When developers proudly promise their efforts will shortly transform the sleepy Lao capital of Vientiane into a Hong Kong on the Mekong river, the future looks bleak for the city’s dwindling roster of French colonial villas that grace the tree-lined boulevards.
Vientiane, perched on a bend of the Mekong, is the little sibling of a trio of historical cities of French Indochina (1887-1954) that includes Phnom Penh and Ho Chi Minh City, formerly Saigon. The communist rulers, who took power in 1975 following a civil war, have maintained a degree of economic and cultural isolation. While this has hobbled development, it has also helped to ensure that Vientiane’s wide avenues, laid out in classical French style, have mostly survived.
Sixty years have passed since the colonial French left, however, and time is taking its toll. Some of the mansions once occupied by the French and Laotian elite are crumbling from neglect.

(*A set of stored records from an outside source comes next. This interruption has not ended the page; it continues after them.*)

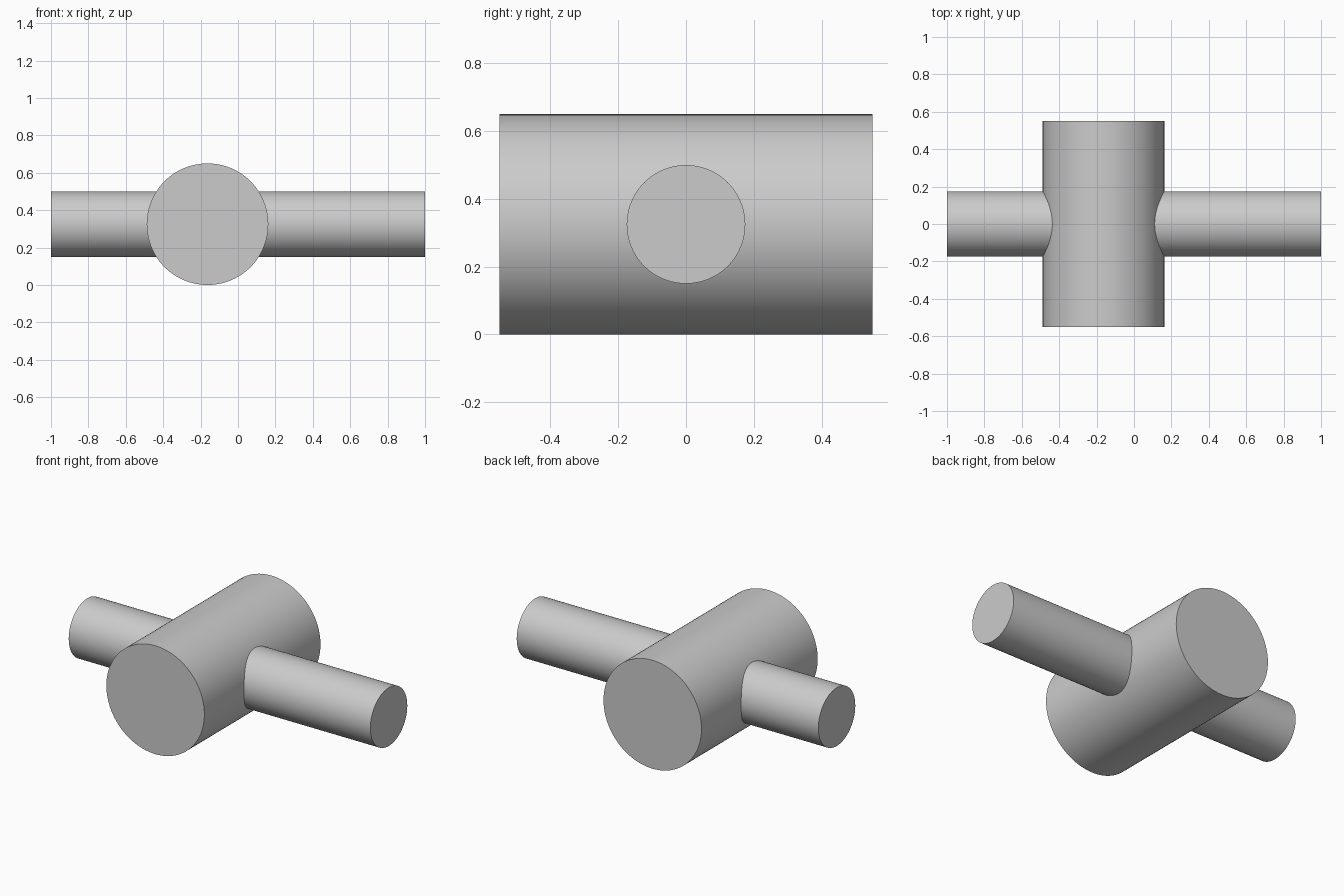
import bpy
from math import radians

cube = bpy.data.objects.get("Cube")
if cube:
    bpy.data.objects.remove(cube, do_unlink=True)

# Single plain grey
grey = bpy.data.materials.new("light_grey")
grey.use_nodes = True
color = (0.6, 0.6, 0.6, 1)
grey.diffuse_color = color
grey.node_tree.nodes["Principled BSDF"].inputs["Base Color"].default_value = color

AXIS_Z = 0.325


def rod(name, radius, length, x, rotation):
    """Smooth capped cylinder lying on its side at the shared axis height."""
    bpy.ops.mesh.primitive_cylinder_add(
        vertices=96, radius=radius, depth=length,
        location=(x, 0, AXIS_Z), rotation=rotation)
    obj = bpy.context.object
    obj.name = name
    obj.data.materials.append(grey)
    bpy.ops.object.transform_apply(location=False, rotation=True, scale=True)
    bpy.ops.object.shade_smooth_by_angle(angle=radians(30))
    return obj


# Thick barrel running front to back
rod("barrel", 0.325, 1.1, -0.163, (radians(90), 0, 0))

# Thin shaft passing through the barrel from side to side
rod("cross_shaft", 0.175, 2.0, 0, (0, radians(90), 0))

In the recent rush for development, others have fallen to the wrecker’s ball.